Nothing but the pictures gets dropped; retype every entry exactly.

━━━━━ Task data

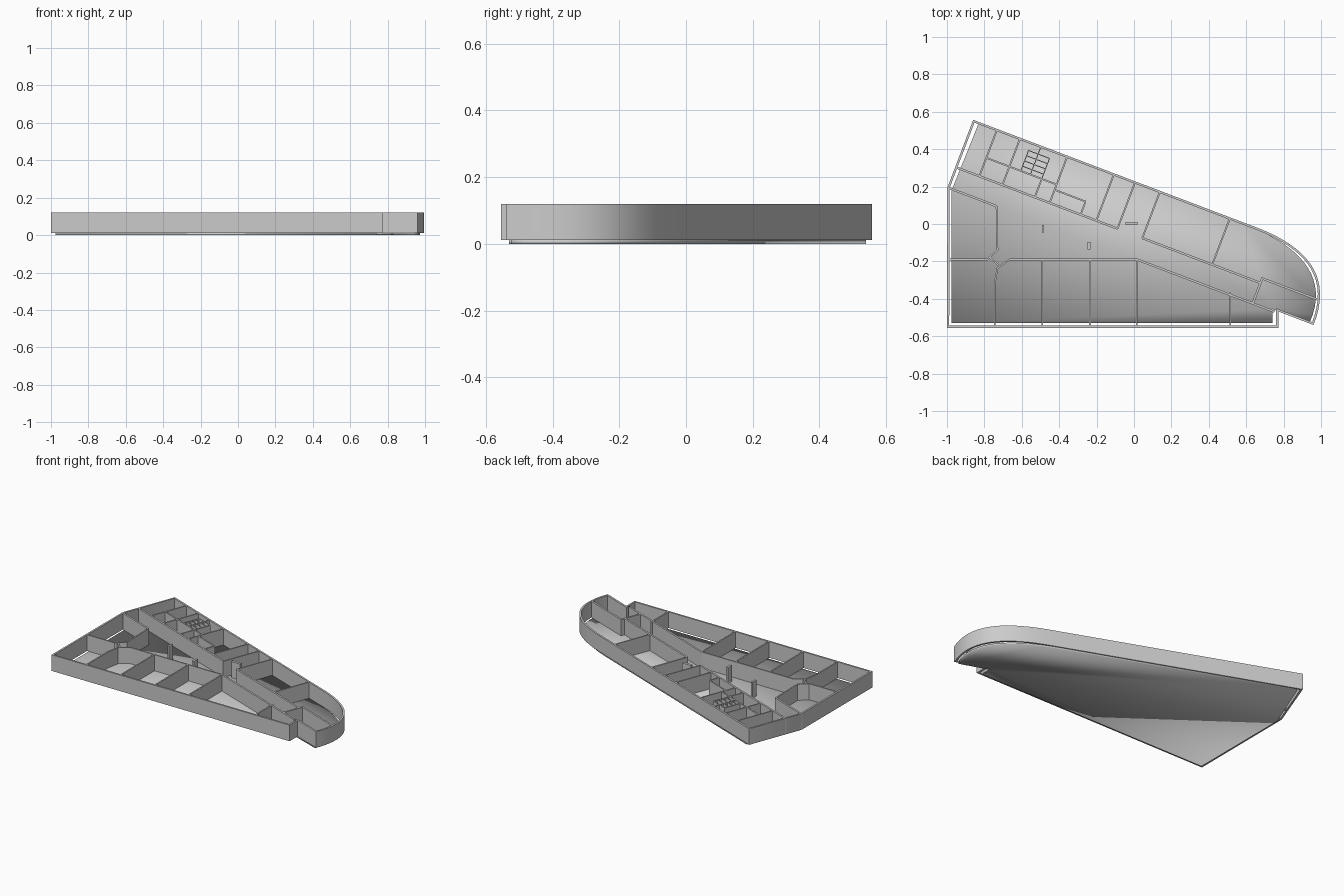
import bpy, bmesh, math
from mathutils import Vector
from mathutils.geometry import interpolate_bezier

cube = bpy.data.objects.get("Cube")
if cube:
    bpy.data.objects.remove(cube, do_unlink=True)

BASE, TOP = 0.012, 0.12
THICK, THIN = 0.012, 0.005
DEPTH, CORRIDOR, BACK = 0.387, 0.27, 0.165

grey = bpy.data.materials.new("light_grey")
grey.use_nodes = True
grey.diffuse_color = (0.6, 0.6, 0.6, 1)
grey.node_tree.nodes["Principled BSDF"].inputs["Base Color"].default_value = (0.6, 0.6, 0.6, 1)

# Slanted wing frame: u runs along the back wall, v runs inward from it
ANGLE = math.radians(20.8)
ALONG = Vector((math.cos(ANGLE), -math.sin(ANGLE)))
ACROSS = Vector((-math.sin(ANGLE), -math.cos(ANGLE)))
CORNER = Vector((-0.86, 0.557))


def wing(u, v):
    return CORNER + ALONG * u + ACROSS * v


def curve(*points):
    flat = [Vector((x, y, 0)) for x, y in points]
    return [p.to_2d() for p in interpolate_bezier(*flat, 20)]


def add_object(name, bm):
    mesh = bpy.data.meshes.new(name)
    bm.to_mesh(mesh)
    bm.free()
    mesh.materials.append(grey)
    obj = bpy.data.objects.new(name, mesh)
    bpy.context.collection.objects.link(obj)
    bpy.ops.object.select_all(action="DESELECT")
    obj.select_set(True)
    bpy.context.view_layer.objects.active = obj
    return obj


def add_walls(name, paths, thickness=THICK, closed=False):
    """Raise each path into a sheet and thicken it into a wall."""
    bm = bmesh.new()
    for path in paths:
        low = [bm.verts.new((x, y, BASE)) for x, y in path]
        high = [bm.verts.new((x, y, TOP)) for x, y in path]
        count = len(path)
        for i in range(count if closed else count - 1):
            j = (i + 1) % count
            bm.faces.new((low[i], low[j], high[j], high[i]))
    obj = add_object(name, bm)
    solid = obj.modifiers.new("thickness", "SOLIDIFY")
    solid.thickness = thickness
    solid.offset = -1 if closed else 0
    solid.use_even_offset = True
    bpy.ops.object.modifier_apply(modifier=solid.name)
    bpy.ops.object.shade_smooth_by_angle(angle=math.radians(30))


def cross_wall(u, start=0, end=CORRIDOR):
    return [wing(u, start), wing(u, end)]


def long_wall(v, start, end):
    return [wing(start, v), wing(end, v)]


# Floor slab: slanted wing and triangular front hall, softly shaded
round_end = curve((0.58, 0.003), (0.83, -0.09), (1.06, -0.25), (0.94, -0.525))
outline = [(-0.975, -0.53), (0.74, -0.53), (0.74, -0.455)]
outline += round_end[::-1] + [(-0.83, 0.54), (-0.975, 0.18)]
bm = bmesh.new()
verts = [bm.verts.new((x, y, 0)) for x, y in outline]
bm.faces.new(verts)
bmesh.ops.connect_verts(bm, verts=[verts[2], verts[-1]])
raised = bmesh.ops.extrude_face_region(bm, geom=bm.faces[:], use_keep_orig=True)
for v in raised["geom"]:
    if isinstance(v, bmesh.types.BMVert):
        v.co.z = BASE
bmesh.ops.recalc_face_normals(bm, faces=bm.faces[:])
add_object("floor_slab", bm)
bpy.ops.object.shade_smooth()

# Outer wall with a rounded end and a stepped front corner
rounded = curve((0.62, -0.005), (0.87, -0.095), (1.08, -0.24), (0.96, -0.54))
shell = [(-1, -0.555), (0.772, -0.555), (0.772, -0.468)]
shell += rounded[::-1] + [wing(0, 0), wing(0, DEPTH)]
add_walls("outer_wall", [shell], closed=True)

# Corridor walls along the wing
add_walls("corridor_walls", [
    long_wall(CORRIDOR, 0, 0.928), long_wall(CORRIDOR, 1.07, 1.746),
    long_wall(DEPTH, 0, 0.28), long_wall(DEPTH, 1.08, 1.87),
])

# Room dividers across the wing
rooms = [cross_wall(u) for u in (0.138, 0.27, 0.54, 0.807, 0.928, 1.07, 1.47)]
rooms += [long_wall(BACK, 0.138, 0.54), cross_wall(0.455, BACK)]
rooms += [long_wall(0.195, 0.54, 0.717), cross_wall(0.717, 0.195)]
add_walls("wing_rooms", rooms, 0.009)

# Room in the rounded end
add_walls("end_room", [[wing(1.746, DEPTH), wing(1.746, 0.244), wing(2.07, 0.244)]])

# Small cubicles
cells = [cross_wall(0.335, 0.048, BACK), cross_wall(0.39, 0, BACK), cross_wall(0.455, 0.048, BACK)]
cells += [long_wall(0.048 + 0.03 * i, 0.335, 0.455) for i in range(4)]
add_walls("cubicles", cells, THIN)

# Front hall rooms and the angled vestibule
FRONT, LINE = -0.55, -0.19
hall = [[(x, LINE), (x, FRONT)] for x in (-0.49, -0.235, 0.015)]
hall += [[(0.515, -0.365), (0.515, FRONT)], [(-0.665, LINE), (0.015, LINE)]]
hall += [[(-0.995, LINE), (-0.785, LINE), (-0.73, -0.14), (-0.735, 0.095)]]
hall += [[(-0.775, -0.175), (-0.72, -0.225)]]
hall += [[(-0.665, LINE), (-0.73, -0.235), (-0.745, -0.32), (-0.745, FRONT)]]
add_walls("hall_rooms", hall, 0.009)

# Free-standing piers
add_walls("slim_pier", [[(-0.487, -0.005), (-0.487, -0.045)]])
add_walls("wide_pier", [[(-0.24, -0.095), (-0.24, -0.135)]], 0.015)
add_walls("entry_pier", [[(-0.046, 0.003), (0.02, 0.003)]], 0.018)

━━━━━━━━━━

→ **Expected answer**:
import bpy, bmesh, math
from mathutils import Vector
from mathutils.geometry import interpolate_bezier

cube = bpy.data.objects.get("Cube")
if cube:
    bpy.data.objects.remove(cube, do_unlink=True)

BASE, TOP = 0.012, 0.12
THICK, THIN = 0.012, 0.005
DEPTH, CORRIDOR, BACK = 0.387, 0.27, 0.165

grey = bpy.data.materials.new("light_grey")
grey.use_nodes = True
grey.diffuse_color = (0.6, 0.6, 0.6, 1)
grey.node_tree.nodes["Principled BSDF"].inputs["Base Color"].default_value = (0.6, 0.6, 0.6, 1)

# Slanted wing frame: u runs along the back wall, v runs inward from it
ANGLE = math.radians(20.8)
ALONG = Vector((math.cos(ANGLE), -math.sin(ANGLE)))
ACROSS = Vector((-math.sin(ANGLE), -math.cos(ANGLE)))
CORNER = Vector((-0.86, 0.557))


def wing(u, v):
    return CORNER + ALONG * u + ACROSS * v


def curve(*points):
    flat = [Vector((x, y, 0)) for x, y in points]
    return [p.to_2d() for p in interpolate_bezier(*flat, 20)]


def add_object(name, bm):
    mesh = bpy.data.meshes.new(name)
    bm.to_mesh(mesh)
    bm.free()
    mesh.materials.append(grey)
    obj = bpy.data.objects.new(name, mesh)
    bpy.context.collection.objects.link(obj)
    bpy.ops.object.select_all(action="DESELECT")
    obj.select_set(True)
    bpy.context.view_layer.objects.active = obj
    return obj


def add_walls(name, paths, thickness=THICK, closed=False):
    """Raise each path into a sheet and thicken it into a wall."""
    bm = bmesh.new()
    for path in paths:
        low = [bm.verts.new((x, y, BASE)) for x, y in path]
        high = [bm.verts.new((x, y, TOP)) for x, y in path]
        count = len(path)
        for i in range(count if closed else count - 1):
            j = (i + 1) % count
            bm.faces.new((low[i], low[j], high[j], high[i]))
    obj = add_object(name, bm)
    solid = obj.modifiers.new("thickness", "SOLIDIFY")
    solid.thickness = thickness
    solid.offset = -1 if closed else 0
    solid.use_even_offset = True
    bpy.ops.object.modifier_apply(modifier=solid.name)
    bpy.ops.object.shade_smooth_by_angle(angle=math.radians(30))


def cross_wall(u, start=0, end=CORRIDOR):
    return [wing(u, start), wing(u, end)]


def long_wall(v, start, end):
    return [wing(start, v), wing(end, v)]


# Floor slab: slanted wing and triangular front hall, softly shaded
round_end = curve((0.58, 0.003), (0.83, -0.09), (1.06, -0.25), (0.94, -0.525))
outline = [(-0.975, -0.53), (0.74, -0.53), (0.74, -0.455)]
outline += round_end[::-1] + [(-0.83, 0.54), (-0.975, 0.18)]
bm = bmesh.new()
verts = [bm.verts.new((x, y, 0)) for x, y in outline]
bm.faces.new(verts)
bmesh.ops.connect_verts(bm, verts=[verts[2], verts[-1]])
raised = bmesh.ops.extrude_face_region(bm, geom=bm.faces[:], use_keep_orig=True)
for v in raised["geom"]:
    if isinstance(v, bmesh.types.BMVert):
        v.co.z = BASE
bmesh.ops.recalc_face_normals(bm, faces=bm.faces[:])
add_object("floor_slab", bm)
bpy.ops.object.shade_smooth()

# Outer wall with a rounded end and a stepped front corner
rounded = curve((0.62, -0.005), (0.87, -0.095), (1.08, -0.24), (0.96, -0.54))
shell = [(-1, -0.555), (0.772, -0.555), (0.772, -0.468)]
shell += rounded[::-1] + [wing(0, 0), wing(0, DEPTH)]
add_walls("outer_wall", [shell], closed=True)

# Corridor walls along the wing
add_walls("corridor_walls", [
    long_wall(CORRIDOR, 0, 0.928), long_wall(CORRIDOR, 1.07, 1.746),
    long_wall(DEPTH, 0, 0.28), long_wall(DEPTH, 1.08, 1.87),
])

# Room dividers across the wing
rooms = [cross_wall(u) for u in (0.138, 0.27, 0.54, 0.807, 0.928, 1.07, 1.47)]
rooms += [long_wall(BACK, 0.138, 0.54), cross_wall(0.455, BACK)]
rooms += [long_wall(0.195, 0.54, 0.717), cross_wall(0.717, 0.195)]
add_walls("wing_rooms", rooms, 0.009)

# Room in the rounded end
add_walls("end_room", [[wing(1.746, DEPTH), wing(1.746, 0.244), wing(2.07, 0.244)]])

# Small cubicles
cells = [cross_wall(0.335, 0.048, BACK), cross_wall(0.39, 0, BACK), cross_wall(0.455, 0.048, BACK)]
cells += [long_wall(0.048 + 0.03 * i, 0.335, 0.455) for i in range(4)]
add_walls("cubicles", cells, THIN)

# Front hall rooms and the angled vestibule
FRONT, LINE = -0.55, -0.19
hall = [[(x, LINE), (x, FRONT)] for x in (-0.49, -0.235, 0.015)]
hall += [[(0.515, -0.365), (0.515, FRONT)], [(-0.665, LINE), (0.015, LINE)]]
hall += [[(-0.995, LINE), (-0.785, LINE), (-0.73, -0.14), (-0.735, 0.095)]]
hall += [[(-0.775, -0.175), (-0.72, -0.225)]]
hall += [[(-0.665, LINE), (-0.73, -0.235), (-0.745, -0.32), (-0.745, FRONT)]]
add_walls("hall_rooms", hall, 0.009)

# Free-standing piers
add_walls("slim_pier", [[(-0.487, -0.005), (-0.487, -0.045)]])
add_walls("wide_pier", [[(-0.24, -0.095), (-0.24, -0.135)]], 0.015)
add_walls("entry_pier", [[(-0.046, 0.003), (0.02, 0.003)]], 0.018)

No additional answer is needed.